(PROVIDED DATA):
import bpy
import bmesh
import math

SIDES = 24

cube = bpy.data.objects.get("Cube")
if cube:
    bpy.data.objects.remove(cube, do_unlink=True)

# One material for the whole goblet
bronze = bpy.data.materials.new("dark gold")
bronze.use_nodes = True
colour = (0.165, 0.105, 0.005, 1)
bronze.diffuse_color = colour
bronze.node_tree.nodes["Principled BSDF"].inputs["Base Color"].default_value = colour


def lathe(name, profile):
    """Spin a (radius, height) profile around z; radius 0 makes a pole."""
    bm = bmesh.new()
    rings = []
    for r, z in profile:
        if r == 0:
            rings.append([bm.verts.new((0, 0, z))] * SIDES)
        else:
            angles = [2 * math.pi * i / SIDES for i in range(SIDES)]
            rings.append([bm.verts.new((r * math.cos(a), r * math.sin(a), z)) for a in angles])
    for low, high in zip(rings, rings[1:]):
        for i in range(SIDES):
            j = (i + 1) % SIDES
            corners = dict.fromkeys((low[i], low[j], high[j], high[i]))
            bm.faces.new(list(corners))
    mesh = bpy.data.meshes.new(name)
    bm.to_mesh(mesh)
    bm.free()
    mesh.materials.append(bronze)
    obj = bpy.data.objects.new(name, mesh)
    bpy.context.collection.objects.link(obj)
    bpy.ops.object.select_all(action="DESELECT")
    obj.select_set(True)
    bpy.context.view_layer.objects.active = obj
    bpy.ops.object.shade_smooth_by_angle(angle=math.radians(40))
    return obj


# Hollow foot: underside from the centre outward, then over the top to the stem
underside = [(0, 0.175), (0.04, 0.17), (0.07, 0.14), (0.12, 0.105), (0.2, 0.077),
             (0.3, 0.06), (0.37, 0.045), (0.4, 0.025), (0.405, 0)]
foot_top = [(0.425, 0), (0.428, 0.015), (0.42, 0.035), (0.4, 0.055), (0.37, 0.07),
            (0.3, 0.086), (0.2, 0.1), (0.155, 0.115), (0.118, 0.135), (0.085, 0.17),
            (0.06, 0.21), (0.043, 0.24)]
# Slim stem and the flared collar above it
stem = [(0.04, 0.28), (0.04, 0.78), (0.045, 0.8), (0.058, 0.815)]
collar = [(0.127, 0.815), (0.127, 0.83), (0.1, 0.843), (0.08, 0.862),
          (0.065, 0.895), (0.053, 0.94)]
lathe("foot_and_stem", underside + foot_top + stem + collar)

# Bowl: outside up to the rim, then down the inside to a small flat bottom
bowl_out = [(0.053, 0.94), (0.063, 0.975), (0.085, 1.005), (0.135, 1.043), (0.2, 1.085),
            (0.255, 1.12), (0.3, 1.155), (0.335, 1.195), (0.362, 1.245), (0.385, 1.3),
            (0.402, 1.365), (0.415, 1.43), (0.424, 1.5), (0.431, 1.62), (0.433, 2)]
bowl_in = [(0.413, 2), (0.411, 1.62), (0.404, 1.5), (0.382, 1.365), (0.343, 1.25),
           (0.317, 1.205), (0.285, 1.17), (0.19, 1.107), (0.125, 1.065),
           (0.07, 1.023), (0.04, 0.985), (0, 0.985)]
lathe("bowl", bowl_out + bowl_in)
==
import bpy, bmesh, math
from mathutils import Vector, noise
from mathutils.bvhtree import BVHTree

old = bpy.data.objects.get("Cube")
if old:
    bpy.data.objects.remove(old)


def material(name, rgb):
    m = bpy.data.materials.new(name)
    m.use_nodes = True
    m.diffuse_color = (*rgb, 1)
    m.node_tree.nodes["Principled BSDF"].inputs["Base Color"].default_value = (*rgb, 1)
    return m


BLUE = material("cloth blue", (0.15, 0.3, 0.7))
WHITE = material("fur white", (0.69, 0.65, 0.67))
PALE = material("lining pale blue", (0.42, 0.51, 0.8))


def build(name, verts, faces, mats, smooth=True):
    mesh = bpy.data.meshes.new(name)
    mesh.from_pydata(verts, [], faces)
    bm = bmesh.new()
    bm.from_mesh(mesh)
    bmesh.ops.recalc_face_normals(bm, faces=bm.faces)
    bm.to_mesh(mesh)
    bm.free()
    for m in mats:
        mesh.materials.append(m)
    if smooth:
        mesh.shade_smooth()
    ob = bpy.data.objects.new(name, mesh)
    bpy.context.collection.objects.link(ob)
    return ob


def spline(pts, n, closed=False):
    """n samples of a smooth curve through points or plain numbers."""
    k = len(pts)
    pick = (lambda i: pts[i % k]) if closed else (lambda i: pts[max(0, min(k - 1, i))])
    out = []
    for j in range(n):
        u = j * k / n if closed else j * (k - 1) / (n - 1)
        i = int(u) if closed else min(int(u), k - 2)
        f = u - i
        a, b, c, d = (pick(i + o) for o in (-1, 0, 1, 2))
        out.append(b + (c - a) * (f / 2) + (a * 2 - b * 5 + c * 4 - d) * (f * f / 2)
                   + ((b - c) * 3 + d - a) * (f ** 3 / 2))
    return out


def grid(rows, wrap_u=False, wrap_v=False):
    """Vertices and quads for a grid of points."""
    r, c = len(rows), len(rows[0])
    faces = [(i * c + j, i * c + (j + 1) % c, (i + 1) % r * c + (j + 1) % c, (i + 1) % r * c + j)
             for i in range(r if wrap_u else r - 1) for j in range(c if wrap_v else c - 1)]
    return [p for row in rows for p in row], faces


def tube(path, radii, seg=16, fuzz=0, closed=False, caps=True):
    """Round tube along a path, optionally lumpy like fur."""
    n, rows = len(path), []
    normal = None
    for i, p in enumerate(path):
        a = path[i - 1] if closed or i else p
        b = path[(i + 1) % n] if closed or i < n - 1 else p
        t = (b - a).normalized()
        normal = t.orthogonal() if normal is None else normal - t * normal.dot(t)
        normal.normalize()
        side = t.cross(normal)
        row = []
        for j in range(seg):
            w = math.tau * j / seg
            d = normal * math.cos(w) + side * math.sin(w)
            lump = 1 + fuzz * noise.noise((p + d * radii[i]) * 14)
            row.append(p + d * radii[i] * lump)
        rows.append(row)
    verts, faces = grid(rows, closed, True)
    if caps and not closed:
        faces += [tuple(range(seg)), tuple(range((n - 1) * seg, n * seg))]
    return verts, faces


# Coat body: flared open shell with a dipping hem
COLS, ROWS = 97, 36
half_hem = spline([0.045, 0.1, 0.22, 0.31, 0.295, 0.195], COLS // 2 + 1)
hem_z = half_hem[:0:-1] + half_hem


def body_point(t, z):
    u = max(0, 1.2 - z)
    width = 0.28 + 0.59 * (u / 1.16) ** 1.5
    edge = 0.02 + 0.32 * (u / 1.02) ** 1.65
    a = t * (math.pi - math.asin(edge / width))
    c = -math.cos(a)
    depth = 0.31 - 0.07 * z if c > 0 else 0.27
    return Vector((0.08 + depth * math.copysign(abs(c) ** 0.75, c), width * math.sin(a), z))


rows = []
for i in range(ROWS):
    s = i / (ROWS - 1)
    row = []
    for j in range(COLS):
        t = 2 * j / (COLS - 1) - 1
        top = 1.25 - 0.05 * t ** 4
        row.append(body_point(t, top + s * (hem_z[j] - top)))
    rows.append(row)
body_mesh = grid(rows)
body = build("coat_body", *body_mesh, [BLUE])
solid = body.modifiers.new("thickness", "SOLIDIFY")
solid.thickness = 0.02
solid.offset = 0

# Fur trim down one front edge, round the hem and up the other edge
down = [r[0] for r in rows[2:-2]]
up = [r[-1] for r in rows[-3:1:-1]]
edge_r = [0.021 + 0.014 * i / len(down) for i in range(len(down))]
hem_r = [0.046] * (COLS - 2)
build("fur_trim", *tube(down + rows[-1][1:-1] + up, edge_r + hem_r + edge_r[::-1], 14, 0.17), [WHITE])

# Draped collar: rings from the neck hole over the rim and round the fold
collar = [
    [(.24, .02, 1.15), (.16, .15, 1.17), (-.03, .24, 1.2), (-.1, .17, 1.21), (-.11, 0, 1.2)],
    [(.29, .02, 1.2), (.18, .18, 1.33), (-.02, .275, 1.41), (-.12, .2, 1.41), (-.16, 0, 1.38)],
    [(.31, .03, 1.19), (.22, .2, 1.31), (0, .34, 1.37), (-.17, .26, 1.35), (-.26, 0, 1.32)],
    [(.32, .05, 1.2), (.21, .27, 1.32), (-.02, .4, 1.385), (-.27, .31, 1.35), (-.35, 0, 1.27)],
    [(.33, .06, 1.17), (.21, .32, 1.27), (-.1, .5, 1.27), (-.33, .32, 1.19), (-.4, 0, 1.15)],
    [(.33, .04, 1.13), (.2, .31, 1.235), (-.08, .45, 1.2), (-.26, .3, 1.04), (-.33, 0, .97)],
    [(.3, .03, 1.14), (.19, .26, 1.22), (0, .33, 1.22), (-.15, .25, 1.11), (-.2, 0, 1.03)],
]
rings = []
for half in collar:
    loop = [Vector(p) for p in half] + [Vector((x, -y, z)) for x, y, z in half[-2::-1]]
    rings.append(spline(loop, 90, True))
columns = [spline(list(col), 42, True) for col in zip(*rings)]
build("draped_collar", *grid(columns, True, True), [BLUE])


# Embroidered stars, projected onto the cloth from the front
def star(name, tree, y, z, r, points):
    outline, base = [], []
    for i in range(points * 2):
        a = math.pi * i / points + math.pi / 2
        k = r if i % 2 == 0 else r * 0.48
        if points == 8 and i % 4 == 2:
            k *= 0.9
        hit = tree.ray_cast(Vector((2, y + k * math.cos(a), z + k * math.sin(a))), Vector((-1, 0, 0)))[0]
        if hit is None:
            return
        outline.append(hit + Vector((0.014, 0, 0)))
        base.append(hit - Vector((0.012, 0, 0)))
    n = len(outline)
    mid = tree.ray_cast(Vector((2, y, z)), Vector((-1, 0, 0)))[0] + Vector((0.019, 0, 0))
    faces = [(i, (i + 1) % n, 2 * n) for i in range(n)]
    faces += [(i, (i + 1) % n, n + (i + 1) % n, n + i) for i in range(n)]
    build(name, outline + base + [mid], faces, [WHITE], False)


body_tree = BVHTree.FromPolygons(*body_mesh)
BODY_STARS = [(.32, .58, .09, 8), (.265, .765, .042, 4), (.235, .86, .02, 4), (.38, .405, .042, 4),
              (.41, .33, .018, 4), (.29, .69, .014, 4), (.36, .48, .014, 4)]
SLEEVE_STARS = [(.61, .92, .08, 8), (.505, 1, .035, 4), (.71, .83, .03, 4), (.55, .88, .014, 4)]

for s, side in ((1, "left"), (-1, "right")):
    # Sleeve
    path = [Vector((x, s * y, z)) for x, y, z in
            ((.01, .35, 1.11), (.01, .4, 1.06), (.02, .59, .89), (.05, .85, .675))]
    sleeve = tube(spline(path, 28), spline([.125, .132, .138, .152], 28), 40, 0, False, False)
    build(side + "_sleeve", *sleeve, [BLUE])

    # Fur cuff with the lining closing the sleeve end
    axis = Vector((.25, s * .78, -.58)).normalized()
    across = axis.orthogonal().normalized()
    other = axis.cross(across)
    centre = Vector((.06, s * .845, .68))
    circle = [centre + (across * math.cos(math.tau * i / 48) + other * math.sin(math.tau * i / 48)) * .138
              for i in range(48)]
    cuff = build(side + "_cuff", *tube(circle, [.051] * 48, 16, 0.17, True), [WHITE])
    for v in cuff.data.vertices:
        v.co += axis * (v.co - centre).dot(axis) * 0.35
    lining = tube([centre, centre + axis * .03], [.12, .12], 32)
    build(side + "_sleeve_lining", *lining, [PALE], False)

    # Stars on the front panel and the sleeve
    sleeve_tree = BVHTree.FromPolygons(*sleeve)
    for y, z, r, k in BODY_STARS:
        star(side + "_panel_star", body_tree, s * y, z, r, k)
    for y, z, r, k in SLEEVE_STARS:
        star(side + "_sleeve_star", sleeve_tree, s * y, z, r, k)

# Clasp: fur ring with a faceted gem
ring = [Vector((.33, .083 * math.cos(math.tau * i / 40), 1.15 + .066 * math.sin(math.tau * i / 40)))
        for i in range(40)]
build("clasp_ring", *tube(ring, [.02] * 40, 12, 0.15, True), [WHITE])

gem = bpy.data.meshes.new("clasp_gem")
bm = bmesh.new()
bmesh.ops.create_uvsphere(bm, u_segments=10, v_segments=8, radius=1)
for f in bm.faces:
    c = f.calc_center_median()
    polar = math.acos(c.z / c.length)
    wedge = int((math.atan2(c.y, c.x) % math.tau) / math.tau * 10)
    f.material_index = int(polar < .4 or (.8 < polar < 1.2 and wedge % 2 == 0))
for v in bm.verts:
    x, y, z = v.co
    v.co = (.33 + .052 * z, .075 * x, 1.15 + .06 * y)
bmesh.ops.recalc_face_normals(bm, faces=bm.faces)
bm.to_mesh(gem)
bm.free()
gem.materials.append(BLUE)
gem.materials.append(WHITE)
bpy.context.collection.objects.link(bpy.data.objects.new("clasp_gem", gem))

(HOW TO COMPLETE THIS TASK):
From the records above, print exactly the lines that run from the line with "mesh.materials.append(m)" to the line with "r, c = len(rows), len(rows[0])", inclusive.

(RESPONSE TO THE TASK):
        mesh.materials.append(m)
    if smooth:
        mesh.shade_smooth()
    ob = bpy.data.objects.new(name, mesh)
    bpy.context.collection.objects.link(ob)
    return ob


def spline(pts, n, closed=False):
    """n samples of a smooth curve through points or plain numbers."""
    k = len(pts)
    pick = (lambda i: pts[i % k]) if closed else (lambda i: pts[max(0, min(k - 1, i))])
    out = []
    for j in range(n):
        u = j * k / n if closed else j * (k - 1) / (n - 1)
        i = int(u) if closed else min(int(u), k - 2)
        f = u - i
        a, b, c, d = (pick(i + o) for o in (-1, 0, 1, 2))
        out.append(b + (c - a) * (f / 2) + (a * 2 - b * 5 + c * 4 - d) * (f * f / 2)
                   + ((b - c) * 3 + d - a) * (f ** 3 / 2))
    return out


def grid(rows, wrap_u=False, wrap_v=False):
    """Vertices and quads for a grid of points."""
    r, c = len(rows), len(rows[0])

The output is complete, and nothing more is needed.